• _Problem statement_
Give the records again in full, exactly as they appear, but without the pictures.

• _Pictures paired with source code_
= = = = =
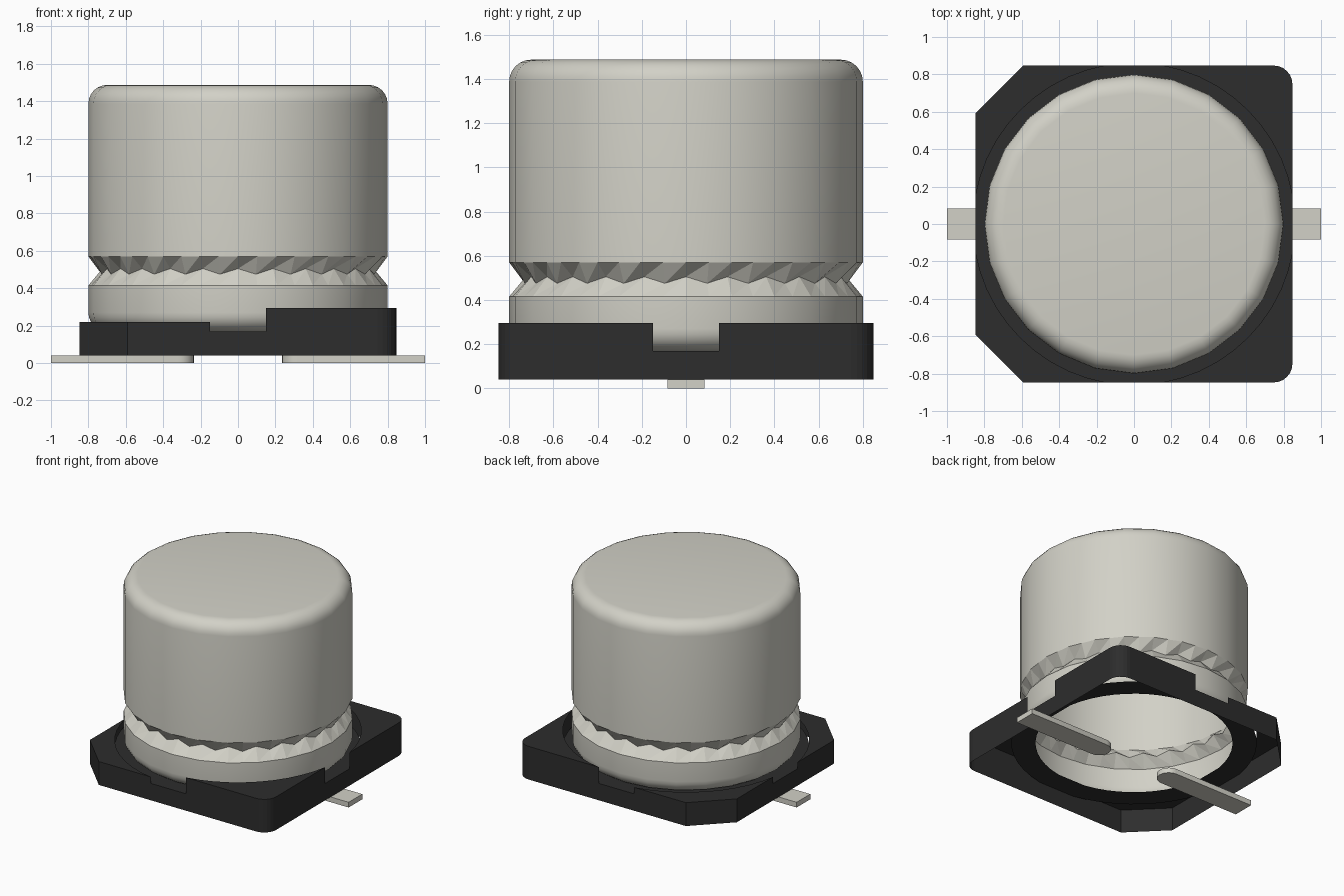
import bpy, bmesh, math
from math import pi, sin, cos, atan2, radians

if "Cube" in bpy.data.objects:
    bpy.data.objects.remove(bpy.data.objects["Cube"], do_unlink=True)


def material(name, rgb):
    m = bpy.data.materials.new(name)
    m.use_nodes = True
    m.diffuse_color = (*rgb, 1)
    b = m.node_tree.nodes["Principled BSDF"]
    b.inputs["Base Color"].default_value = (*rgb, 1)
    b.inputs["Roughness"].default_value = 0.6
    return m


METAL = material("pale metal", (0.645, 0.637, 0.571))
BLACK = material("black plastic", (0.026, 0.026, 0.026))


def finish(bm, name, mat, smooth=False):
    bmesh.ops.remove_doubles(bm, verts=bm.verts, dist=1e-4)
    me = bpy.data.meshes.new(name)
    bm.to_mesh(me)
    bm.free()
    me.materials.append(mat)
    ob = bpy.data.objects.new(name, me)
    bpy.context.collection.objects.link(ob)
    if smooth:
        bpy.ops.object.select_all(action='DESELECT')
        ob.select_set(True)
        bpy.context.view_layer.objects.active = ob
        bpy.ops.object.shade_smooth_by_angle(angle=radians(35))
    return ob


def face(bm, pts):
    return bm.faces.new([bm.verts.new(p) for p in pts])


SIDES = 24


def lathe(name, profile, cap=False):
    """Turn a bottom-to-top (radius, z) profile around z."""
    bm = bmesh.new()
    rings = [[bm.verts.new((r * cos(2 * pi * i / SIDES), r * sin(2 * pi * i / SIDES), z))
              for i in range(SIDES)] for r, z in profile]
    for lo, hi in zip(rings, rings[1:]):
        for i in range(SIDES):
            j = (i + 1) % SIDES
            bm.faces.new((lo[i], lo[j], hi[j], hi[i]))
    if cap:
        bm.faces.new(rings[-1])
    return finish(bm, name, METAL, smooth=True)


def fillet(z, start, end, n=6):
    return [(0.70 + 0.10 * cos(a), z + 0.10 * sin(a))
            for a in (radians(start + (end - start) * k / n) for k in range(n + 1))]


# Can: rounded lower band (open underneath) and tall rounded upper body
lathe("can_lower_band", fillet(0.27, -90, 0) + [(0.80, 0.415)])
lathe("can_body", [(0.80, 0.57)] + fillet(1.387, 0, 90), cap=True)

# Crimped groove: zigzag waist between the two can parts
bm = bmesh.new()
N = SIDES * 2


def groove_ring(even, odd):
    return [bm.verts.new((r * cos(2 * pi * i / N), r * sin(2 * pi * i / N), z))
            for i in range(N) for r, z in [odd if i % 2 else even]]


chord = 0.80 * cos(pi / SIDES)
low = groove_ring((0.80, 0.415), (chord, 0.415))
mid = groove_ring((0.725, 0.505), (0.735, 0.475))
top = groove_ring((0.80, 0.57), (chord, 0.57))
for a, b in ((low, mid), (mid, top)):
    for i in range(N):
        j = (i + 1) % N
        bm.faces.new((a[i], a[j], b[j]))
        bm.faces.new((a[i], b[j], b[i]))
finish(bm, "can_crimp_groove", METAL)

# Base: thin shell with four corner platforms, a round seat and edge notches
H, R, HOLE = 0.847, 0.86, 0.69
BOTTOM, SEAT = 0.04, 0.17
B = math.sqrt(R * R - H * H)          # half width of each notch
A0 = atan2(B, H)
bm = bmesh.new()
for sx in (1, -1):
    for sy in (1, -1):
        z = 0.295 if sx > 0 else 0.22
        if sx > 0:                    # rounded corner
            c = H - 0.10
            corner = [(c + 0.10 * cos(pi / 2 * k / 6), c + 0.10 * sin(pi / 2 * k / 6))
                      for k in range(7)]
        else:                         # cut corner
            corner = [(H, H - 0.255), (H - 0.255, H)]
        path = [(H, B)] + corner + [(B, H)]
        angles = [A0 + (pi / 2 - 2 * A0) * k / 10 for k in range(11)]
        arc = [(R * cos(a), R * sin(a)) for a in angles]
        inner = [(HOLE * cos(a), HOLE * sin(a)) for a in angles]
        polys = [[(x, y, z) for x, y in path + arc[-2:0:-1]]]
        for p, q in zip(path, path[1:]):
            polys.append([(*p, BOTTOM), (*q, BOTTOM), (*q, z), (*p, z)])
        for k in range(10):
            polys.append([(*v, SEAT) for v in (inner[k], arc[k], arc[k + 1], inner[k + 1])])
        for poly in polys:
            pts = [(sx * x, sy * y, h) for x, y, h in poly]
            face(bm, pts if sx * sy > 0 else pts[::-1])
for k in range(4):                    # notch floor and sill on each side
    ca, sa = round(cos(k * pi / 2)), round(sin(k * pi / 2))
    ix, iy = HOLE * cos(A0), HOLE * sin(A0)
    for poly in ([(H, -B, BOTTOM), (H, B, BOTTOM), (H, B, SEAT), (H, -B, SEAT)],
                 [(ix, -iy, SEAT), (H, -B, SEAT), (H, B, SEAT), (ix, iy, SEAT)]):
        face(bm, [(x * ca - y * sa, x * sa + y * ca, h) for x, y, h in poly])
finish(bm, "base_tray", BLACK)

# Leads: flat strips with a rounded inner end
W = 0.083
for name, s in (("left_lead", 1), ("right_lead", -1)):
    bm = bmesh.new()
    outline = [(1.0, -W), (1.0, W)] + [
        (0.235 + W + W * cos(a), W * sin(a))
        for a in (pi / 2 + pi * k / 10 for k in range(11))]
    f = face(bm, [(s * x, s * y, 0) for x, y in outline])
    up = bmesh.ops.extrude_face_region(bm, geom=[f])
    bmesh.ops.translate(bm, vec=(0, 0, 0.04),
                        verts=[v for v in up["geom"] if isinstance(v, bmesh.types.BMVert)])
    if not any(abs(g.normal.z) > 0.9 and g.calc_center_median().z < 0.01 for g in bm.faces):
        face(bm, [(s * x, s * y, 0) for x, y in outline[::-1]])
    bmesh.ops.remove_doubles(bm, verts=bm.verts, dist=1e-4)
    bmesh.ops.recalc_face_normals(bm, faces=bm.faces)
    finish(bm, name, METAL, smooth=True)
= = = = =
• _Response to this exercise_
import bpy, bmesh, math
from math import pi, sin, cos, atan2, radians

if "Cube" in bpy.data.objects:
    bpy.data.objects.remove(bpy.data.objects["Cube"], do_unlink=True)


def material(name, rgb):
    m = bpy.data.materials.new(name)
    m.use_nodes = True
    m.diffuse_color = (*rgb, 1)
    b = m.node_tree.nodes["Principled BSDF"]
    b.inputs["Base Color"].default_value = (*rgb, 1)
    b.inputs["Roughness"].default_value = 0.6
    return m


METAL = material("pale metal", (0.645, 0.637, 0.571))
BLACK = material("black plastic", (0.026, 0.026, 0.026))


def finish(bm, name, mat, smooth=False):
    bmesh.ops.remove_doubles(bm, verts=bm.verts, dist=1e-4)
    me = bpy.data.meshes.new(name)
    bm.to_mesh(me)
    bm.free()
    me.materials.append(mat)
    ob = bpy.data.objects.new(name, me)
    bpy.context.collection.objects.link(ob)
    if smooth:
        bpy.ops.object.select_all(action='DESELECT')
        ob.select_set(True)
        bpy.context.view_layer.objects.active = ob
        bpy.ops.object.shade_smooth_by_angle(angle=radians(35))
    return ob


def face(bm, pts):
    return bm.faces.new([bm.verts.new(p) for p in pts])


SIDES = 24


def lathe(name, profile, cap=False):
    """Turn a bottom-to-top (radius, z) profile around z."""
    bm = bmesh.new()
    rings = [[bm.verts.new((r * cos(2 * pi * i / SIDES), r * sin(2 * pi * i / SIDES), z))
              for i in range(SIDES)] for r, z in profile]
    for lo, hi in zip(rings, rings[1:]):
        for i in range(SIDES):
            j = (i + 1) % SIDES
            bm.faces.new((lo[i], lo[j], hi[j], hi[i]))
    if cap:
        bm.faces.new(rings[-1])
    return finish(bm, name, METAL, smooth=True)


def fillet(z, start, end, n=6):
    return [(0.70 + 0.10 * cos(a), z + 0.10 * sin(a))
            for a in (radians(start + (end - start) * k / n) for k in range(n + 1))]


# Can: rounded lower band (open underneath) and tall rounded upper body
lathe("can_lower_band", fillet(0.27, -90, 0) + [(0.80, 0.415)])
lathe("can_body", [(0.80, 0.57)] + fillet(1.387, 0, 90), cap=True)

# Crimped groove: zigzag waist between the two can parts
bm = bmesh.new()
N = SIDES * 2


def groove_ring(even, odd):
    return [bm.verts.new((r * cos(2 * pi * i / N), r * sin(2 * pi * i / N), z))
            for i in range(N) for r, z in [odd if i % 2 else even]]


chord = 0.80 * cos(pi / SIDES)
low = groove_ring((0.80, 0.415), (chord, 0.415))
mid = groove_ring((0.725, 0.505), (0.735, 0.475))
top = groove_ring((0.80, 0.57), (chord, 0.57))
for a, b in ((low, mid), (mid, top)):
    for i in range(N):
        j = (i + 1) % N
        bm.faces.new((a[i], a[j], b[j]))
        bm.faces.new((a[i], b[j], b[i]))
finish(bm, "can_crimp_groove", METAL)

# Base: thin shell with four corner platforms, a round seat and edge notches
H, R, HOLE = 0.847, 0.86, 0.69
BOTTOM, SEAT = 0.04, 0.17
B = math.sqrt(R * R - H * H)          # half width of each notch
A0 = atan2(B, H)
bm = bmesh.new()
for sx in (1, -1):
    for sy in (1, -1):
        z = 0.295 if sx > 0 else 0.22
        if sx > 0:                    # rounded corner
            c = H - 0.10
            corner = [(c + 0.10 * cos(pi / 2 * k / 6), c + 0.10 * sin(pi / 2 * k / 6))
                      for k in range(7)]
        else:                         # cut corner
            corner = [(H, H - 0.255), (H - 0.255, H)]
        path = [(H, B)] + corner + [(B, H)]
        angles = [A0 + (pi / 2 - 2 * A0) * k / 10 for k in range(11)]
        arc = [(R * cos(a), R * sin(a)) for a in angles]
        inner = [(HOLE * cos(a), HOLE * sin(a)) for a in angles]
        polys = [[(x, y, z) for x, y in path + arc[-2:0:-1]]]
        for p, q in zip(path, path[1:]):
            polys.append([(*p, BOTTOM), (*q, BOTTOM), (*q, z), (*p, z)])
        for k in range(10):
            polys.append([(*v, SEAT) for v in (inner[k], arc[k], arc[k + 1], inner[k + 1])])
        for poly in polys:
            pts = [(sx * x, sy * y, h) for x, y, h in poly]
            face(bm, pts if sx * sy > 0 else pts[::-1])
for k in range(4):                    # notch floor and sill on each side
    ca, sa = round(cos(k * pi / 2)), round(sin(k * pi / 2))
    ix, iy = HOLE * cos(A0), HOLE * sin(A0)
    for poly in ([(H, -B, BOTTOM), (H, B, BOTTOM), (H, B, SEAT), (H, -B, SEAT)],
                 [(ix, -iy, SEAT), (H, -B, SEAT), (H, B, SEAT), (ix, iy, SEAT)]):
        face(bm, [(x * ca - y * sa, x * sa + y * ca, h) for x, y, h in poly])
finish(bm, "base_tray", BLACK)

# Leads: flat strips with a rounded inner end
W = 0.083
for name, s in (("left_lead", 1), ("right_lead", -1)):
    bm = bmesh.new()
    outline = [(1.0, -W), (1.0, W)] + [
        (0.235 + W + W * cos(a), W * sin(a))
        for a in (pi / 2 + pi * k / 10 for k in range(11))]
    f = face(bm, [(s * x, s * y, 0) for x, y in outline])
    up = bmesh.ops.extrude_face_region(bm, geom=[f])
    bmesh.ops.translate(bm, vec=(0, 0, 0.04),
                        verts=[v for v in up["geom"] if isinstance(v, bmesh.types.BMVert)])
    if not any(abs(g.normal.z) > 0.9 and g.calc_center_median().z < 0.01 for g in bm.faces):
        face(bm, [(s * x, s * y, 0) for x, y in outline[::-1]])
    bmesh.ops.remove_doubles(bm, verts=bm.verts, dist=1e-4)
    bmesh.ops.recalc_face_normals(bm, faces=bm.faces)
    finish(bm, name, METAL, smooth=True)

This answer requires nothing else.